Targeting the subventricular zone to promote myelin repair in the aging brain

Arthur Butt, Andrea Rivera, Daniel Fulton, Kasum Azim

Research output: Contribution to journalArticlepeer-review

3 Downloads (Pure)

Abstract

The subventricular zone (SVZ) is the largest and most active germinal zone in the adult forebrain. Neural stem cells (NSCs) of the SVZ generate olfactory interneurons throughout life and retain the intrinsic ability to generate oligodendrocytes (OLs), the myelinating cells of the central nervous system. OLs and myelin are targets in demyelinating diseases such as multiple sclerosis (MS). Remyelination is dependent on the ability of oligodendrocyte progenitor cells (OPCs) to proliferate, migrate, and terminally differentiate into myelinating OLs. During aging, there is a gradual decrease in the regenerative capacity of OPCs, and the consequent loss of OLs and myelin is a contributing factor in cognitive decline and the failure of remyelination in MS and other pathologies with aging contexts, including Alzheimer’s disease (AD) and stroke. The age-related decrease in oligodendrogenesis has not been fully characterised but is known to reflect changes in intrinsic and environmental factors affecting the ability of OPCs to respond to pro-differentiation stimuli.
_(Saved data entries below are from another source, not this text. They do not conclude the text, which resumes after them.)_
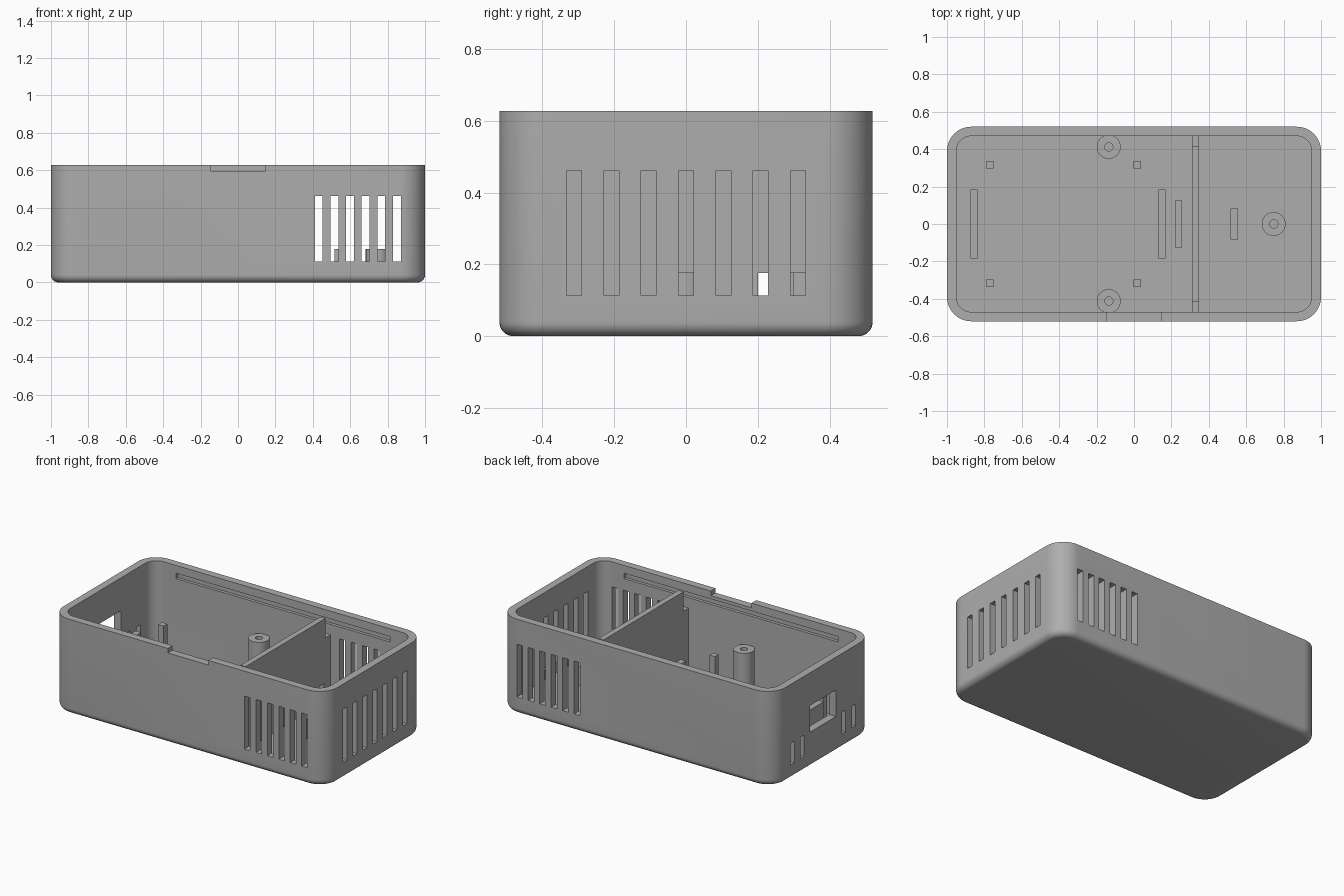
import bpy, bmesh, math

cube = bpy.data.objects.get("Cube")
if cube:
    bpy.data.objects.remove(cube, do_unlink=True)

grey = bpy.data.materials.new("grey plastic")
grey.use_nodes = True
COLOUR = (0.42, 0.42, 0.42, 1)
grey.diffuse_color = COLOUR
grey.node_tree.nodes["Principled BSDF"].inputs["Base Color"].default_value = COLOUR

HX, HY, H = 1.0, 0.52, 0.627   # outer half sizes and height
WALL, R, FILLET = 0.05, 0.13, 0.04


def finish(name, bm):
    bmesh.ops.recalc_face_normals(bm, faces=bm.faces)
    mesh = bpy.data.meshes.new(name)
    bm.to_mesh(mesh)
    bm.free()
    mesh.materials.append(grey)
    obj = bpy.data.objects.new(name, mesh)
    bpy.context.collection.objects.link(obj)
    return obj


def box(name, x0, x1, y0, y1, z0, z1):
    bm = bmesh.new()
    bmesh.ops.create_cube(bm, size=1)
    for v in bm.verts:
        v.co.x = x1 if v.co.x > 0 else x0
        v.co.y = y1 if v.co.y > 0 else y0
        v.co.z = z1 if v.co.z > 0 else z0
    return finish(name, bm)


def cylinder(name, x, y, r, z0, z1, sides=32):
    bm = bmesh.new()
    bmesh.ops.create_cone(bm, cap_ends=True, segments=sides,
                          radius1=r, radius2=r, depth=z1 - z0)
    bmesh.ops.translate(bm, verts=bm.verts, vec=(x, y, (z0 + z1) / 2))
    return finish(name, bm)


def rounded_prism(name, levels, steps=12):
    """Loft rounded rectangles; each level is (inset, height)."""
    bm = bmesh.new()
    rings = []
    for inset, z in levels:
        r, ring = R - inset, []
        for q, (sx, sy) in enumerate([(1, 1), (-1, 1), (-1, -1), (1, -1)]):
            for i in range(steps + 1):
                a = math.pi / 2 * (q + i / steps)
                ring.append(bm.verts.new((sx * (HX - R) + r * math.cos(a),
                                          sy * (HY - R) + r * math.sin(a), z)))
        rings.append(ring)
    for low, high in zip(rings, rings[1:]):
        for i in range(len(low)):
            j = (i + 1) % len(low)
            bm.faces.new((low[i], low[j], high[j], high[i]))
    bm.faces.new(rings[0])
    bm.faces.new(rings[-1])
    return finish(name, bm)


def cut(obj, cutter):
    mod = obj.modifiers.new("cut", "BOOLEAN")
    mod.operation, mod.solver, mod.object = "DIFFERENCE", "EXACT", cutter
    bpy.context.view_layer.objects.active = obj
    bpy.ops.object.modifier_apply(modifier=mod.name)
    bpy.data.objects.remove(cutter, do_unlink=True)


# Case shell: rounded tray with filleted bottom edge
arc = [math.pi / 2 * i / 8 for i in range(9)]
levels = [(FILLET * (1 - math.sin(a)), FILLET * (1 - math.cos(a))) for a in arc]
case = rounded_prism("case_shell", levels + [(0, H)])
cut(case, rounded_prism("cavity", [(WALL, WALL), (WALL, H + 0.1)]))

# Vents through front and back walls, and in the right wall
for i in range(6):
    x = 0.432 + i * 0.0835
    cut(case, box("vent", x - 0.021, x + 0.021, -0.6, 0.6, 0.113, 0.462))
for i in range(-3, 4):
    y = i * 0.104
    cut(case, box("vent", 0.9, 1.1, y - 0.021, y + 0.021, 0.113, 0.462))

# Port window and small slots in the left wall
cut(case, box("window", -1.1, -0.9, -0.135, 0.135, 0.235, 0.41))
for y in (-0.32, -0.216, 0.216, 0.32):
    cut(case, box("slot", -1.1, -0.9, y - 0.02, y + 0.02, 0.095, 0.24))

# Thumb notch in the front rim, lid grooves inside both long walls
cut(case, box("notch", -0.148, 0.148, -0.6, -0.44, 0.597, 0.7))
for s in (-1, 1):
    y0, y1 = sorted((s * 0.4, s * 0.49))
    cut(case, box("groove", -0.78, 0.78, y0, y1, 0.54, 0.575))

# Partition with lowered ends and a cable opening
partition = box("partition", 0.31, 0.347, -0.475, 0.475, 0.04, 0.6)
for s in (-1, 1):
    y0, y1 = sorted((s * 0.416, s * 0.6))
    cut(partition, box("step", 0.2, 0.5, y0, y1, 0.472, 0.7))
cut(partition, box("opening", 0.2, 0.5, 0.2, 0.4, 0.05, 0.176))

# Screw posts with pilot holes
posts = []
for name, x, y, top in (("screw_post_front", -0.135, -0.412, 0.344),
                        ("screw_post_back", -0.135, 0.412, 0.344),
                        ("screw_post_low", 0.747, 0, 0.178)):
    post = cylinder(name, x, y, 0.064, 0.04, top)
    cut(post, cylinder("pilot", x, y, 0.022, 0.06, 0.5))
    posts.append(post)

# Board pegs
for x in (-0.772, 0.018):
    for y in (-0.318, 0.318):
        box("board_peg", x - 0.02, x + 0.02, y - 0.02, y + 0.02, 0.04, 0.3)

# Support ribs standing on the floor
for x, half, top in ((-0.856, 0.185, 0.28), (0.15, 0.185, 0.28),
                     (0.238, 0.125, 0.28), (0.536, 0.083, 0.178)):
    box("support_rib", x - 0.019, x + 0.019, -half, half, 0.04, top)

# Smooth the rounded parts, keeping edges sharp
bpy.ops.object.select_all(action="DESELECT")
for obj in [case] + posts:
    obj.select_set(True)
bpy.context.view_layer.objects.active = case
bpy.ops.object.shade_smooth_by_angle(angle=math.radians(30))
Notably, SVZ-derived OPCs are an important source of remyelinating OLs in addition to parenchymal OPCs. In this mini-review, we briefly discuss differences between SVZ-derived and parenchymal OPCs in their responses to demyelination and highlight challenges associated with their study in vivo and how they can be targeted for regenerative therapies in the aged brain.
Original languageEnglish
Article number1809
Number of pages10
JournalCells
Volume11
Issue number11
DOIs
Publication statusPublished - 31 May 2022

Keywords

  • oligodendrogenesis
  • subventricular zone
  • aging
  • multiple sclerosis
  • remyelination
  • UKRI
  • BBSRC
  • BB/M029379/1
  • MRC
  • MR/P025811/1

Fingerprint

Dive into the research topics of 'Targeting the subventricular zone to promote myelin repair in the aging brain'. Together they form a unique fingerprint.

Cite this